REQUIRED WORK: Please copy out the records that follow, word for word.

Source texts of formatted documents
-- Opening Marker --

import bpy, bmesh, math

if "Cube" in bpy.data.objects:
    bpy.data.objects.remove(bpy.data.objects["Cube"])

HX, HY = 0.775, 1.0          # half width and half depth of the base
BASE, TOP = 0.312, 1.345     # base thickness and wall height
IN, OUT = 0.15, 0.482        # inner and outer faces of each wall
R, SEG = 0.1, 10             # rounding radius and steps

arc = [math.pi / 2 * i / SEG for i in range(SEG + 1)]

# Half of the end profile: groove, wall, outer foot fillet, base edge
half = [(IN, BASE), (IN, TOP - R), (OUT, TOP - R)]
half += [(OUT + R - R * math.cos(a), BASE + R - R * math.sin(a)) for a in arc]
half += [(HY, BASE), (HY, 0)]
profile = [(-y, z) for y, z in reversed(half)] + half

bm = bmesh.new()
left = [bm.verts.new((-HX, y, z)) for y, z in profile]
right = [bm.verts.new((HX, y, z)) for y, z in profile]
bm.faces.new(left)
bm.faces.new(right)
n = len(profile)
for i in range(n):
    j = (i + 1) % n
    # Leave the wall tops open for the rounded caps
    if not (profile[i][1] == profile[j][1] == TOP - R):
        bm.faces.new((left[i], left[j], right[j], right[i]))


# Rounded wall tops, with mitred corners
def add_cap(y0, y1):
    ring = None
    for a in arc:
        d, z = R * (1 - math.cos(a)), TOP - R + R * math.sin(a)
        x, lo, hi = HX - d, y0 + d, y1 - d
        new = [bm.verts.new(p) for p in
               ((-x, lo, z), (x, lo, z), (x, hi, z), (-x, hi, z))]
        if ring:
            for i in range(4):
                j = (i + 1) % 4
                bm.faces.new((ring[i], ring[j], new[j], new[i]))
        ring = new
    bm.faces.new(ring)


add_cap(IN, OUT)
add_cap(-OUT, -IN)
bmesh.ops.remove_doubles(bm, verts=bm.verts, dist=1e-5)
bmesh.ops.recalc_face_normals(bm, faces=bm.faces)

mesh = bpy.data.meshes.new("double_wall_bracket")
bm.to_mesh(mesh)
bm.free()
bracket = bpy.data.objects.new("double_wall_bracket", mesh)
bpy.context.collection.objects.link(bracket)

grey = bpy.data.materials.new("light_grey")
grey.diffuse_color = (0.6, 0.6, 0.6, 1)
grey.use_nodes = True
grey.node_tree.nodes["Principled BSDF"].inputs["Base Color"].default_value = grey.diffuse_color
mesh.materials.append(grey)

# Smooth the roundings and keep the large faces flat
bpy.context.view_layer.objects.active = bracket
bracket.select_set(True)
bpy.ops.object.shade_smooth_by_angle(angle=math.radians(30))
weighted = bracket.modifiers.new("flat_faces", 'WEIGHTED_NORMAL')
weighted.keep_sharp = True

-- Closing Marker --

RESPONSE:
import bpy, bmesh, math

if "Cube" in bpy.data.objects:
    bpy.data.objects.remove(bpy.data.objects["Cube"])

HX, HY = 0.775, 1.0          # half width and half depth of the base
BASE, TOP = 0.312, 1.345     # base thickness and wall height
IN, OUT = 0.15, 0.482        # inner and outer faces of each wall
R, SEG = 0.1, 10             # rounding radius and steps

arc = [math.pi / 2 * i / SEG for i in range(SEG + 1)]

# Half of the end profile: groove, wall, outer foot fillet, base edge
half = [(IN, BASE), (IN, TOP - R), (OUT, TOP - R)]
half += [(OUT + R - R * math.cos(a), BASE + R - R * math.sin(a)) for a in arc]
half += [(HY, BASE), (HY, 0)]
profile = [(-y, z) for y, z in reversed(half)] + half

bm = bmesh.new()
left = [bm.verts.new((-HX, y, z)) for y, z in profile]
right = [bm.verts.new((HX, y, z)) for y, z in profile]
bm.faces.new(left)
bm.faces.new(right)
n = len(profile)
for i in range(n):
    j = (i + 1) % n
    # Leave the wall tops open for the rounded caps
    if not (profile[i][1] == profile[j][1] == TOP - R):
        bm.faces.new((left[i], left[j], right[j], right[i]))


# Rounded wall tops, with mitred corners
def add_cap(y0, y1):
    ring = None
    for a in arc:
        d, z = R * (1 - math.cos(a)), TOP - R + R * math.sin(a)
        x, lo, hi = HX - d, y0 + d, y1 - d
        new = [bm.verts.new(p) for p in
               ((-x, lo, z), (x, lo, z), (x, hi, z), (-x, hi, z))]
        if ring:
            for i in range(4):
                j = (i + 1) % 4
                bm.faces.new((ring[i], ring[j], new[j], new[i]))
        ring = new
    bm.faces.new(ring)


add_cap(IN, OUT)
add_cap(-OUT, -IN)
bmesh.ops.remove_doubles(bm, verts=bm.verts, dist=1e-5)
bmesh.ops.recalc_face_normals(bm, faces=bm.faces)

mesh = bpy.data.meshes.new("double_wall_bracket")
bm.to_mesh(mesh)
bm.free()
bracket = bpy.data.objects.new("double_wall_bracket", mesh)
bpy.context.collection.objects.link(bracket)

grey = bpy.data.materials.new("light_grey")
grey.diffuse_color = (0.6, 0.6, 0.6, 1)
grey.use_nodes = True
grey.node_tree.nodes["Principled BSDF"].inputs["Base Color"].default_value = grey.diffuse_color
mesh.materials.append(grey)

# Smooth the roundings and keep the large faces flat
bpy.context.view_layer.objects.active = bracket
bracket.select_set(True)
bpy.ops.object.shade_smooth_by_angle(angle=math.radians(30))
weighted = bracket.modifiers.new("flat_faces", 'WEIGHTED_NORMAL')
weighted.keep_sharp = True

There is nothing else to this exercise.